* Task objective
Quote the entries below from the line with "an arc whose" through the line with "0.51, 0.552, edge=0.005)", both ends included, and only those lines.

Stored items from a collection:
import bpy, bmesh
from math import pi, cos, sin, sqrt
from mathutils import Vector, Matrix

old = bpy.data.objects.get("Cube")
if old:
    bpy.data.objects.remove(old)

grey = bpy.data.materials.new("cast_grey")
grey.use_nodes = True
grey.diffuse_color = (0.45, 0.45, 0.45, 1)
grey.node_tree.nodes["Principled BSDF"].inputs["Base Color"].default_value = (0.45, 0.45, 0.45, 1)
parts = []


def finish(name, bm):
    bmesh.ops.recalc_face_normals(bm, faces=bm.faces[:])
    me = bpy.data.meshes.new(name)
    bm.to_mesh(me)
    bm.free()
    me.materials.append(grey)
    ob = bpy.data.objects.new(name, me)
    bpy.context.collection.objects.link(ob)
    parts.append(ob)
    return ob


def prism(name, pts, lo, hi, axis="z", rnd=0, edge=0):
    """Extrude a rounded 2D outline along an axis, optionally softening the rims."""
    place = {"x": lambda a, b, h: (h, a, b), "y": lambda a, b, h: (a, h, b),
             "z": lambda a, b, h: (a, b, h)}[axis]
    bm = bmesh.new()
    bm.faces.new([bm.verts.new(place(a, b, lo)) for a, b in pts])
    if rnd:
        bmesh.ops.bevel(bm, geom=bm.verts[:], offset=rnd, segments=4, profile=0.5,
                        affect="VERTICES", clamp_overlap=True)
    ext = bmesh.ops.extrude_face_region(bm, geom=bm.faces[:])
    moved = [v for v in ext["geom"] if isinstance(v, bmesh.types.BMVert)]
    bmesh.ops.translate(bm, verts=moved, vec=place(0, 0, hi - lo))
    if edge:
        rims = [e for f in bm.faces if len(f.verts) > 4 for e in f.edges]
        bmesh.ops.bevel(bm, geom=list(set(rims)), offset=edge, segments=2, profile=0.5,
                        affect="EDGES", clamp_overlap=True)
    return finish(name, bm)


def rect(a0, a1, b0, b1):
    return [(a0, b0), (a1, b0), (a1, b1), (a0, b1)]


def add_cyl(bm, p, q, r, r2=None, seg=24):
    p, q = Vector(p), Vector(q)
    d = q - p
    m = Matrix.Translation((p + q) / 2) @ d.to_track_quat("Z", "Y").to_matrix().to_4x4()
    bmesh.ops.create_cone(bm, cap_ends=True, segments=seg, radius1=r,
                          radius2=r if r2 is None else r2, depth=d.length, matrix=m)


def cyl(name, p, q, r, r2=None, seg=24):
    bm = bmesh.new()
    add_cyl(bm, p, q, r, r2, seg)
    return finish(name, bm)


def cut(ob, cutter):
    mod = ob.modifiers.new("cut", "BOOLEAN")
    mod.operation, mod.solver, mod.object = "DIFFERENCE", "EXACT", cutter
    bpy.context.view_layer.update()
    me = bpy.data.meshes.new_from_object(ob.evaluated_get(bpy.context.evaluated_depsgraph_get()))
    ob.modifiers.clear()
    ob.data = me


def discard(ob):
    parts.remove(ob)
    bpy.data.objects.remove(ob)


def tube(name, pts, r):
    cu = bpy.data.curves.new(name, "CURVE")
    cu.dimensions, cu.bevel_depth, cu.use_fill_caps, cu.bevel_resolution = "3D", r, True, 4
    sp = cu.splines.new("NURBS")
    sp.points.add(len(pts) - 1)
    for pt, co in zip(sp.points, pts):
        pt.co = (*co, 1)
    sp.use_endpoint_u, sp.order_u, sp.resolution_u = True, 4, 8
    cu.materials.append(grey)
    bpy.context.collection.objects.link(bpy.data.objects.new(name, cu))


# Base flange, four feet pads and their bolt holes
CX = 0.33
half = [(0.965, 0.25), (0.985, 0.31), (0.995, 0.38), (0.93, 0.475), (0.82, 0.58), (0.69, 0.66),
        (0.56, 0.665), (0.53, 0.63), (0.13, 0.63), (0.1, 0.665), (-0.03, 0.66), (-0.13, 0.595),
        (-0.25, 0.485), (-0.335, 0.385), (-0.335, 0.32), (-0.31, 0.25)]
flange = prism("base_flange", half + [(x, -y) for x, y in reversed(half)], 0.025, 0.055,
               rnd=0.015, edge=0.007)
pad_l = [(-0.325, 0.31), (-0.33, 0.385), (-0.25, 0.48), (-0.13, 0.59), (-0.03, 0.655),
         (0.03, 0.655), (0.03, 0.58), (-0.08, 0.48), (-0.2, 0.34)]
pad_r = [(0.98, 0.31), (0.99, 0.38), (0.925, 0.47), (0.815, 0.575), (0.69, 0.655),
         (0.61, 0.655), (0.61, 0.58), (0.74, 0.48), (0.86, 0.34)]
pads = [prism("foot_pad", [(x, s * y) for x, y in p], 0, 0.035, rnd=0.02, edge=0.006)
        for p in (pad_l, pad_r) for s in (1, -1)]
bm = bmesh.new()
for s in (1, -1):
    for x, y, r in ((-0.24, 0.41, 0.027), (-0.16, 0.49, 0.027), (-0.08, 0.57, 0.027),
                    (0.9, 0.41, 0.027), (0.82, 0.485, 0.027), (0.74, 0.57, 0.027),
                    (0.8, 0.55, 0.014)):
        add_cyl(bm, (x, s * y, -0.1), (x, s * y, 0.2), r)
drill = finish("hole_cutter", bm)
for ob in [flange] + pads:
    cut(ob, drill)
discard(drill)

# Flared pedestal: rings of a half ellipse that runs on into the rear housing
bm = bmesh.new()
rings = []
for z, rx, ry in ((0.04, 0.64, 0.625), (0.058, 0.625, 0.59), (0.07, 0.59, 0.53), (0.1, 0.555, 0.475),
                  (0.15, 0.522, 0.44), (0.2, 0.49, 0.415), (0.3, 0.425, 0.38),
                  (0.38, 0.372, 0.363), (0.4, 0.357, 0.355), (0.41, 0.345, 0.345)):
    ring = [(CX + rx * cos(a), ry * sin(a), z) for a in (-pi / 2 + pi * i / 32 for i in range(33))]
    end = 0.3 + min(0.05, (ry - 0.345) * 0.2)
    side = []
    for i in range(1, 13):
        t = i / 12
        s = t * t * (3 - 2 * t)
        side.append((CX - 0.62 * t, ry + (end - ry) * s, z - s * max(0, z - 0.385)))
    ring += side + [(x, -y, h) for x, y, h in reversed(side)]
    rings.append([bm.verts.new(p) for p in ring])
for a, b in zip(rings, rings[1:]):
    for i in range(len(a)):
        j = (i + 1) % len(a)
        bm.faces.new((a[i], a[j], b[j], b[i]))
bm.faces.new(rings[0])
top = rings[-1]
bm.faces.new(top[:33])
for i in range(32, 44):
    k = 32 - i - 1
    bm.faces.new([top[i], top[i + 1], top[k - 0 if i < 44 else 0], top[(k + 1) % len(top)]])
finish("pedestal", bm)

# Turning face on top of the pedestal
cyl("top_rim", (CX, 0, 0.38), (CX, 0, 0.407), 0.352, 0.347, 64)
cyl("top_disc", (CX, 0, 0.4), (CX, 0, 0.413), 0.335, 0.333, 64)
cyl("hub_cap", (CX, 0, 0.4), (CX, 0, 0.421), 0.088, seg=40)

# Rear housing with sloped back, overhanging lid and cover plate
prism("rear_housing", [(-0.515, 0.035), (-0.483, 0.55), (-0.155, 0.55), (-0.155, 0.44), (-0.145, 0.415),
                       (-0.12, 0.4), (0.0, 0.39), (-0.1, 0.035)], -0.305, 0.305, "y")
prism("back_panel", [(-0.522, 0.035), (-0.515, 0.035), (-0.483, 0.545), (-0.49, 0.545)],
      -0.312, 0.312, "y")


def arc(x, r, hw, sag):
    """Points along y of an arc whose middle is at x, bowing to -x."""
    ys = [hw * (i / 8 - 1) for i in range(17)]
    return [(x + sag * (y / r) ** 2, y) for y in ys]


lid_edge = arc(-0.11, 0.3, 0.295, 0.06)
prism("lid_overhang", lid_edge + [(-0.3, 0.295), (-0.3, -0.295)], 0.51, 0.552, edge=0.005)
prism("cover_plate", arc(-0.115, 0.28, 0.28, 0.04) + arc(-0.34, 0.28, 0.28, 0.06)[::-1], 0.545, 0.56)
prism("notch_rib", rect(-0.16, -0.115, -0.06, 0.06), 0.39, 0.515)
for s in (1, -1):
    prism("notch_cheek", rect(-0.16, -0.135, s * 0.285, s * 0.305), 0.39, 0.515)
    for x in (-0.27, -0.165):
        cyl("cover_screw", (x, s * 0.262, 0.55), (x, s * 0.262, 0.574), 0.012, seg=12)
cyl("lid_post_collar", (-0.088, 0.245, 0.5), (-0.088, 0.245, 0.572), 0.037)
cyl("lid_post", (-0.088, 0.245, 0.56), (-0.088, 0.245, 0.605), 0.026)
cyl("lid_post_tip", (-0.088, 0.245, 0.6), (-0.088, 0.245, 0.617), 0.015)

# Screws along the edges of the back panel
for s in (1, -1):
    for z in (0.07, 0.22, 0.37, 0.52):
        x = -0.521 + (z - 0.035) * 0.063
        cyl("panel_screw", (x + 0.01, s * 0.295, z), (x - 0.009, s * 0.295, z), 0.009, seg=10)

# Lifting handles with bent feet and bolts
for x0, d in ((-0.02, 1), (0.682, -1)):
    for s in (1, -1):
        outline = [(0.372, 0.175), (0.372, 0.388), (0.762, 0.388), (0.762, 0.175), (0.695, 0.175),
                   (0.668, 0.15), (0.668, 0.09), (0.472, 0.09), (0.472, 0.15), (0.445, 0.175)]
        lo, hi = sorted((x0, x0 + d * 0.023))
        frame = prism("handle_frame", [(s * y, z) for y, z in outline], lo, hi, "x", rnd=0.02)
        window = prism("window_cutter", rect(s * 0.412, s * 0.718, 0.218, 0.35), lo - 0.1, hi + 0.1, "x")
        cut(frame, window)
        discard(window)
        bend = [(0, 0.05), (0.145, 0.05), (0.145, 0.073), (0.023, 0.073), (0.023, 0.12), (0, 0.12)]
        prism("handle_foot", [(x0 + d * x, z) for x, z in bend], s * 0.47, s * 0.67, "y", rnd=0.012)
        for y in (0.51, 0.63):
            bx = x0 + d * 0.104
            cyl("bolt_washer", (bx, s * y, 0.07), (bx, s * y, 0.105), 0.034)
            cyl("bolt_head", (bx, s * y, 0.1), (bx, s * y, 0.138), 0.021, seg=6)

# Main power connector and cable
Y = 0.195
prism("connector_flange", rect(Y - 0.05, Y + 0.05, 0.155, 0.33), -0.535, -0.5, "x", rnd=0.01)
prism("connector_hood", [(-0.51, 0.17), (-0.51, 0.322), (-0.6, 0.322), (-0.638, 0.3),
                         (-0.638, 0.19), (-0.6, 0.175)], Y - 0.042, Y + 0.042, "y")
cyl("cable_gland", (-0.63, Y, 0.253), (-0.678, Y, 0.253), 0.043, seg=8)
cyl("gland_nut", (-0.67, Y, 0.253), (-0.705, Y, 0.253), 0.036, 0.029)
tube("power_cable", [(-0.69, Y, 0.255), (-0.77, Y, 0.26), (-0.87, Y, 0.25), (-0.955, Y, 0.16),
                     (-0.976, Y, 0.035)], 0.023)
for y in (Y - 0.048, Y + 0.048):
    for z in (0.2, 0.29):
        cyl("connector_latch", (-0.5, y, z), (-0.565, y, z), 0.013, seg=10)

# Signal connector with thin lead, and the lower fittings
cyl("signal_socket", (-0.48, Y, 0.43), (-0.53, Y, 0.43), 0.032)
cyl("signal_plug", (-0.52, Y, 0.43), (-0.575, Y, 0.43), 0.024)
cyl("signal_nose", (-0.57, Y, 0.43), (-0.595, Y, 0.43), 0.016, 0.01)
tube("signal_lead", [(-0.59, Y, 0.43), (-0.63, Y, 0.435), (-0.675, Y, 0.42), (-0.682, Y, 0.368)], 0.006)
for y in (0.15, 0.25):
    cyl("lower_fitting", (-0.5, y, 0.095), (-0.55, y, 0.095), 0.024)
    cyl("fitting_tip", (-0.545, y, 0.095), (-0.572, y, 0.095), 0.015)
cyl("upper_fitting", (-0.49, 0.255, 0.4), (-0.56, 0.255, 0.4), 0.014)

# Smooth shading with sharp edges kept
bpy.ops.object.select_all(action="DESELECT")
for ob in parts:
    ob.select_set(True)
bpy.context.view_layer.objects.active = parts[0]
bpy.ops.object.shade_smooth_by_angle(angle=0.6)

* Expected answer
    """Points along y of an arc whose middle is at x, bowing to -x."""
    ys = [hw * (i / 8 - 1) for i in range(17)]
    return [(x + sag * (y / r) ** 2, y) for y in ys]


lid_edge = arc(-0.11, 0.3, 0.295, 0.06)
prism("lid_overhang", lid_edge + [(-0.3, 0.295), (-0.3, -0.295)], 0.51, 0.552, edge=0.005)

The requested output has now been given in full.